Your task:
Work through the records below and tally every line containing "depth". Reply with the total alone.

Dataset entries
■ ■ ■ ■ ■ ■ ■

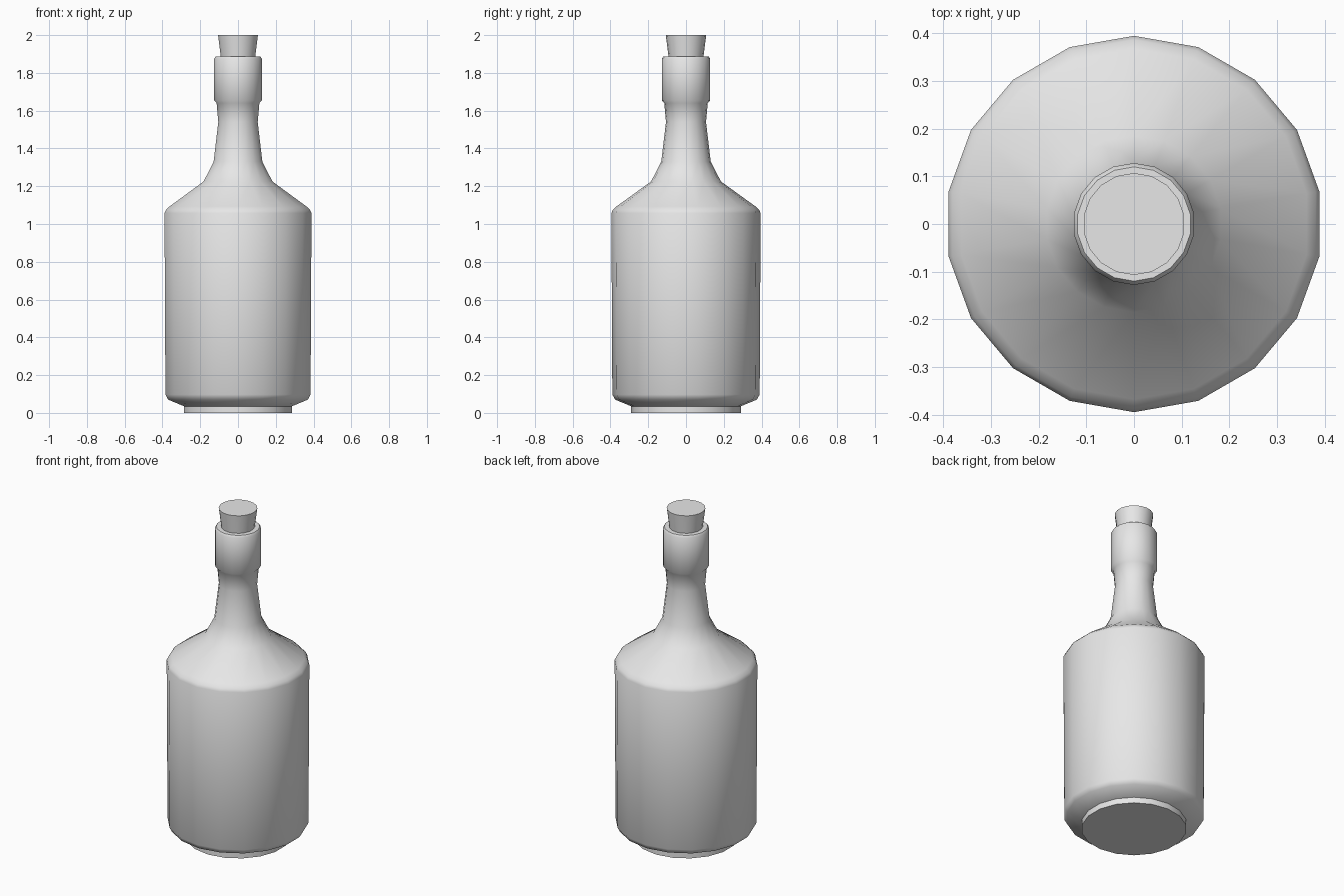
import bpy, bmesh, math

if "Cube" in bpy.data.objects:
    bpy.data.objects.remove(bpy.data.objects["Cube"])

SIDES = 18
grey = bpy.data.materials.new("plain grey")
grey.diffuse_color = (0.8, 0.8, 0.8, 1)
grey.use_nodes = True
grey.node_tree.nodes["Principled BSDF"].inputs["Base Color"].default_value = grey.diffuse_color


def lathe(name, profile, angle):
    """Closed solid of revolution from (radius, z) points, with a corner facing the back."""
    bm = bmesh.new()
    rings = []
    for r, z in profile:
        turn = [math.pi / 2 + 2 * math.pi * i / SIDES for i in range(SIDES)]
        rings.append([bm.verts.new((r * math.cos(a), r * math.sin(a), z)) for a in turn])
    for low, high in zip(rings, rings[1:]):
        for i in range(SIDES):
            j = (i + 1) % SIDES
            bm.faces.new((low[i], low[j], high[j], high[i]))
    bm.faces.new(rings[0][::-1])
    bm.faces.new(rings[-1])
    mesh = bpy.data.meshes.new(name)
    bm.to_mesh(mesh)
    bm.free()
    mesh.materials.append(grey)
    obj = bpy.data.objects.new(name, mesh)
    bpy.context.collection.objects.link(obj)
    bpy.ops.object.select_all(action='DESELECT')
    obj.select_set(True)
    bpy.context.view_layer.objects.active = obj
    bpy.ops.object.shade_smooth_by_angle(angle=math.radians(angle))
    return obj


# Bottle: foot, rounded lower edge, body, shoulder, neck and collar
lathe("bottle", [
    (0.29, 0.0), (0.29, 0.035), (0.375, 0.07), (0.39, 0.097),
    (0.395, 1.058), (0.387, 1.075), (0.368, 1.093),
    (0.185, 1.225), (0.131, 1.33), (0.106, 1.54),
    (0.115, 1.64), (0.128, 1.655), (0.128, 1.875), (0.12, 1.887),
], 50)

# Tapered stopper pushed into the collar
lathe("cork", [(0.088, 1.85), (0.107, 2.0)], 40)
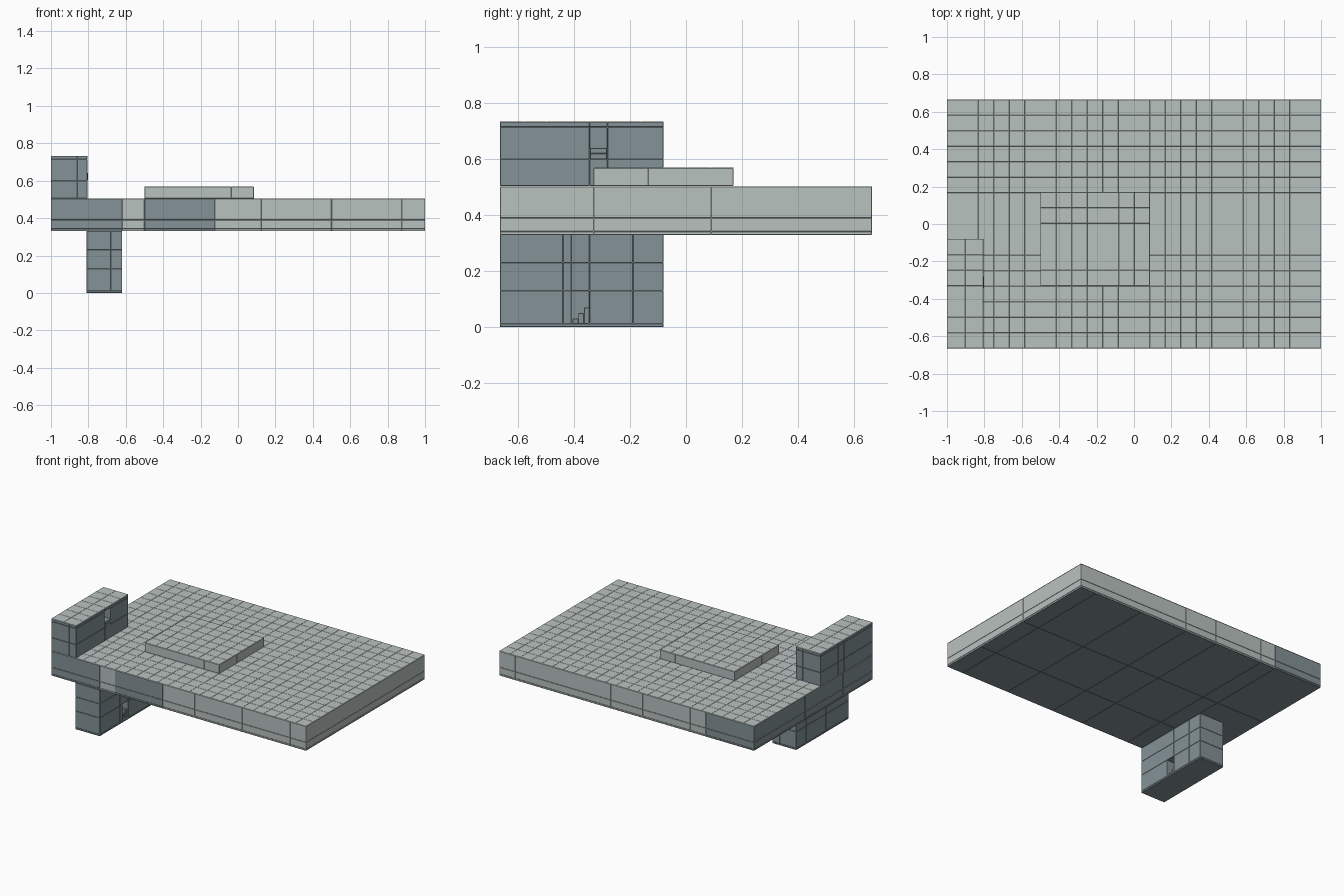
import bpy
import bmesh
from mathutils import Matrix, Vector

if "Cube" in bpy.data.objects:
    bpy.data.objects.remove(bpy.data.objects["Cube"])


def material(name, rgb):
    mat = bpy.data.materials.new(name)
    mat.use_nodes = True
    color = (*rgb, 1)
    mat.diffuse_color = color
    mat.node_tree.nodes["Principled BSDF"].inputs["Base Color"].default_value = color
    return mat


MATS = [material("light_grey", (0.485, 0.54, 0.525)),
        material("dark_grey", (0.23, 0.287, 0.305))]
LIGHT, DARK = 0, 1
STUD = 1 / 12


def finish(name, bm):
    mesh = bpy.data.meshes.new(name)
    bm.to_mesh(mesh)
    bm.free()
    for mat in MATS:
        mesh.materials.append(mat)
    obj = bpy.data.objects.new(name, mesh)
    bpy.context.collection.objects.link(obj)
    return obj


def blocks(name, xs, ys, zs, rule, holes=()):
    """Softly bevelled bricks between the cut positions, leaving out the holes."""
    bm = bmesh.new()
    for x0, x1 in zip(xs, xs[1:]):
        for y0, y1 in zip(ys, ys[1:]):
            for z0, z1 in zip(zs, zs[1:]):
                mid = Vector((x0 + x1, y0 + y1, z0 + z1)) / 2
                if any(x0 < h[0] < x1 and y0 < h[1] < y1 and z0 < h[2] < z1 for h in holes):
                    continue
                size = Vector((x1 - x0, y1 - y0, z1 - z0))
                bmesh.ops.create_cube(bm, size=1,
                                      matrix=Matrix.Translation(mid) @ Matrix.Diagonal((*size, 1)))
    bmesh.ops.bevel(bm, geom=bm.edges[:], offset=0.0015, segments=1, affect='EDGES')
    bm.normal_update()
    for face in bm.faces:
        face.material_index = rule(face.calc_center_median(), face.normal)
    return finish(name, bm)


def tiles(name, x0, x1, y0, y1, top):
    """Sheet of square tiles with shallow grooves between them."""
    groove = 0.0015
    bm = bmesh.new()
    bmesh.ops.create_grid(bm, x_segments=round((x1 - x0) / STUD),
                          y_segments=round((y1 - y0) / STUD), size=0.5)
    bmesh.ops.transform(bm, verts=bm.verts[:], matrix=Matrix.Translation(
        ((x0 + x1) / 2, (y0 + y1) / 2, top - groove)) @ Matrix.Diagonal((x1 - x0, y1 - y0, 1, 1)))
    bm.normal_update()
    bmesh.ops.inset_individual(bm, faces=bm.faces[:], thickness=groove, depth=groove)
    return finish(name, bm)


# Colour rules
def slab_rule(p, n):
    if n.z > 0.5:
        return LIGHT
    front_patch = -0.5 < p.x < -0.125 and p.y < -0.6
    return DARK if n.z < -0.5 or p.x < -0.62 or front_patch else LIGHT


def tower_rule(p, n):
    return LIGHT if n.z > 0.5 and p.z > 0.72 else DARK


def pad_rule(p, n):
    return LIGHT


F, B, T = -0.665, 0.665, 0.505
TOWER_BACK = -0.08

# Wide deck
blocks("deck", [-1, -0.62, -0.5, -0.125, 0.125, 0.5, 0.875, 1],
       [F, -0.33, 0.09, B], [0.33, 0.342, 0.39, T - 0.002], slab_rule)
tiles("deck_tiles", -1, 1, F, B, T)

# Raised pad
blocks("raised_pad", [-0.5, -0.035, 0.085], [-0.33, -0.135, 0.17], [T, 0.568], pad_rule)
tiles("raised_pad_tiles", -0.5, 0.085, -0.33, 0.17, 0.57)

# Upper tower with a window niche facing the deck
blocks("upper_tower", [-1, -0.86, -0.805], [F, -0.345, -0.28, TOWER_BACK],
       [T, 0.6, 0.715, 0.733], tower_rule, holes=[(-0.83, -0.31, 0.65)])
tiles("upper_tower_tiles", -1, -0.805, F, TOWER_BACK, 0.735)
blocks("window_sill", [-0.86, -0.801], [-0.343, -0.282], [0.6, 0.62, 0.64], tower_rule)

# Lower tower with a doorway niche
blocks("lower_tower", [-0.81, -0.68, -0.62], [F, -0.44, -0.41, -0.345, -0.19, TOWER_BACK],
       [0.003, 0.012, 0.13, 0.23, 0.33], tower_rule, holes=[(-0.65, -0.38, 0.07)])
blocks("lower_tower_foot", [-0.81, -0.62], [F, TOWER_BACK], [0, 0.01], tower_rule)

# Small steps inside the doorway
for i in range(3):
    back = -0.345 - i * 0.02
    blocks(f"doorway_step_{i + 1}", [-0.68, -0.63], [back - 0.02, back],
           [0.012, 0.07 - i * 0.02], tower_rule)
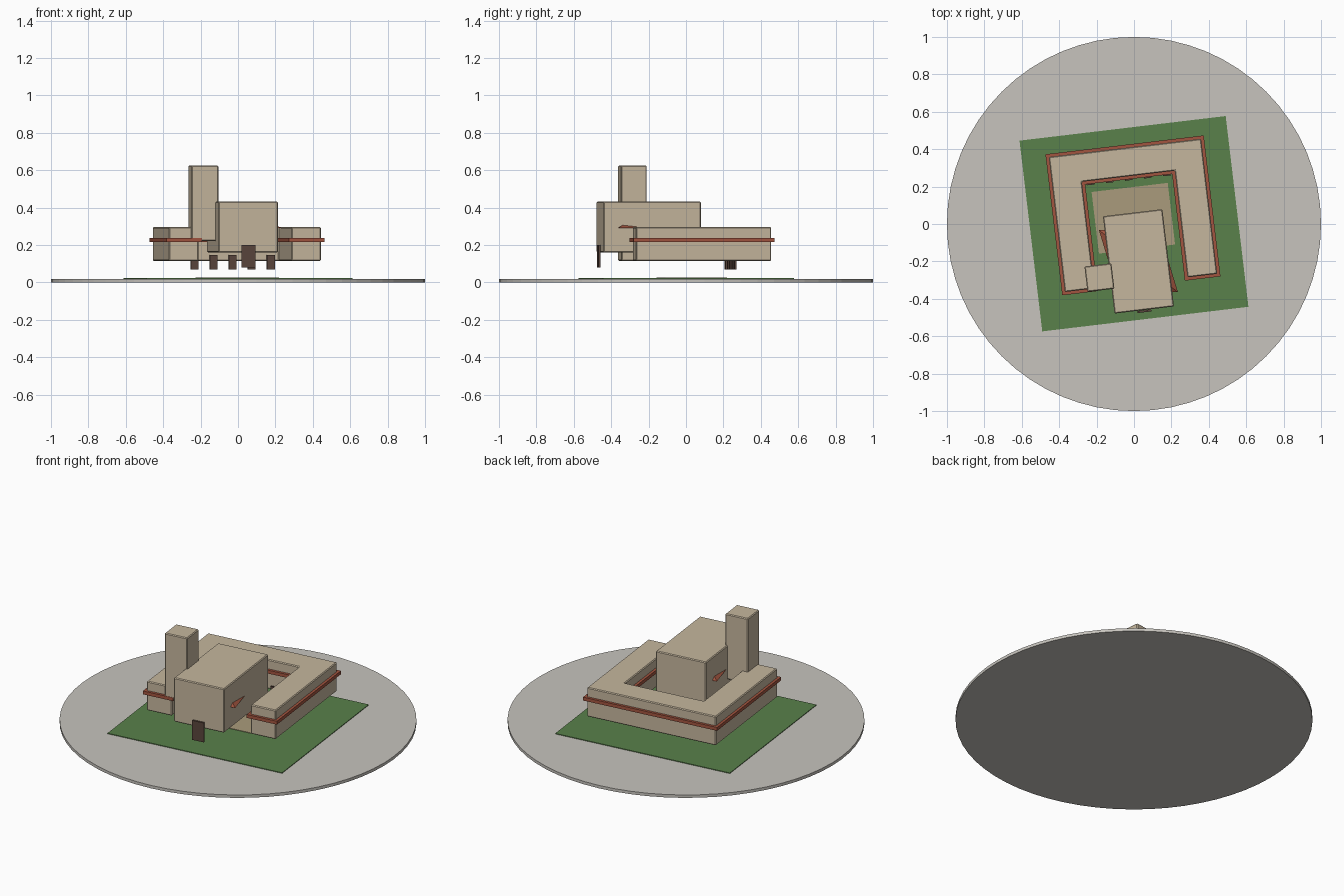
import bpy, bmesh, math
from mathutils import Matrix

if "Cube" in bpy.data.objects:
    bpy.data.objects.remove(bpy.data.objects["Cube"])

TURN = Matrix.Rotation(math.radians(6.8), 4, 'Z')   # whole building is turned on its plot


def material(name, rgb):
    m = bpy.data.materials.new(name)
    m.diffuse_color = (*rgb, 1)
    m.use_nodes = True
    m.node_tree.nodes["Principled BSDF"].inputs["Base Color"].default_value = m.diffuse_color
    return m


STONE = material("stone", (0.56, 0.47, 0.34))
RED = material("red_tile", (0.36, 0.09, 0.05))
GRASS = material("grass", (0.10, 0.22, 0.07))
SAND = material("sand", (0.40, 0.33, 0.20))
WOOD = material("dark_wood", (0.10, 0.06, 0.045))
PAVING = material("paving", (0.57, 0.55, 0.51))


def add(name, bm, mat, bevel=0):
    bmesh.ops.recalc_face_normals(bm, faces=bm.faces)
    me = bpy.data.meshes.new(name)
    bm.to_mesh(me)
    bm.free()
    me.materials.append(mat)
    ob = bpy.data.objects.new(name, me)
    bpy.context.collection.objects.link(ob)
    ob.matrix_world = TURN
    if bevel:
        b = ob.modifiers.new("edge_bevel", 'BEVEL')
        b.width, b.segments = bevel, 1
    return ob


def prism(name, outline, z0, z1, mat, bevel=0):
    bm = bmesh.new()
    face = bm.faces.new([bm.verts.new((x, y, z0)) for x, y in outline])
    top = bmesh.ops.extrude_face_region(bm, geom=[face])["geom"]
    for v in top:
        if isinstance(v, bmesh.types.BMVert):
            v.co.z = z1
    return add(name, bm, mat, bevel)


def box(name, x0, x1, y0, y1, z0, z1, mat, bevel=0):
    return prism(name, [(x0, y0), (x1, y0), (x1, y1), (x0, y1)], z0, z1, mat, bevel)


def u_outline(g):
    # U-shaped plan of the wings, grown outward by g
    o, i, f, b = 0.41 + g, 0.25 - g, -0.317 - g, 0.257 - g
    return [(-o, f), (-i, f), (-i, b), (i, b), (i, f), (o, f), (o, 0.41 + g), (-o, 0.41 + g)]


# ground
bm = bmesh.new()
bmesh.ops.create_cone(bm, cap_ends=True, segments=64, radius1=1, radius2=1, depth=0.018,
                      matrix=TURN.inverted() @ Matrix.Translation((0, 0, 0.009)))
add("ground_disc", bm, PAVING)
box("lawn", -0.555, 0.555, -0.512, 0.515, 0.015, 0.022, GRASS)
box("courtyard_floor", -0.205, 0.205, -0.135, 0.197, 0.02, 0.025, SAND)

# main masses
prism("wings", u_outline(0), 0.115, 0.295, STONE, 0.005)
prism("red_band", u_outline(0.016), 0.217, 0.238, RED)
box("hall", -0.16, 0.16, -0.463, 0.061, 0.16, 0.432, STONE, 0.005)
box("tower", -0.29, -0.145, -0.331, -0.194, 0.222, 0.625, STONE, 0.005)

# skewed red pyramid roof whose two corners poke out of the hall
bm = bmesh.new()
base = [bm.verts.new((x, y - 0.2, 0.29))
        for x, y in [(0.19, -0.19), (0.13, 0.15), (-0.19, 0.19), (-0.13, -0.15)]]
apex = bm.verts.new((0, -0.2, 0.39))
bm.faces.new(base)
for k in range(4):
    bm.faces.new((base[k], base[(k + 1) % 4], apex))
add("inner_roof", bm, RED)

# front door and courtyard openings
box("front_door", -0.037, 0.037, -0.475, -0.464, 0.08, 0.2, WOOD)
for k in range(5):
    x = (k - 2) * 0.1025
    box(f"courtyard_door_{k + 1}", x - 0.021, x + 0.021, 0.235, 0.245, 0.07, 0.145, WOOD)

■ ■ ■ ■ ■ ■ ■

Answer to the exercise:
2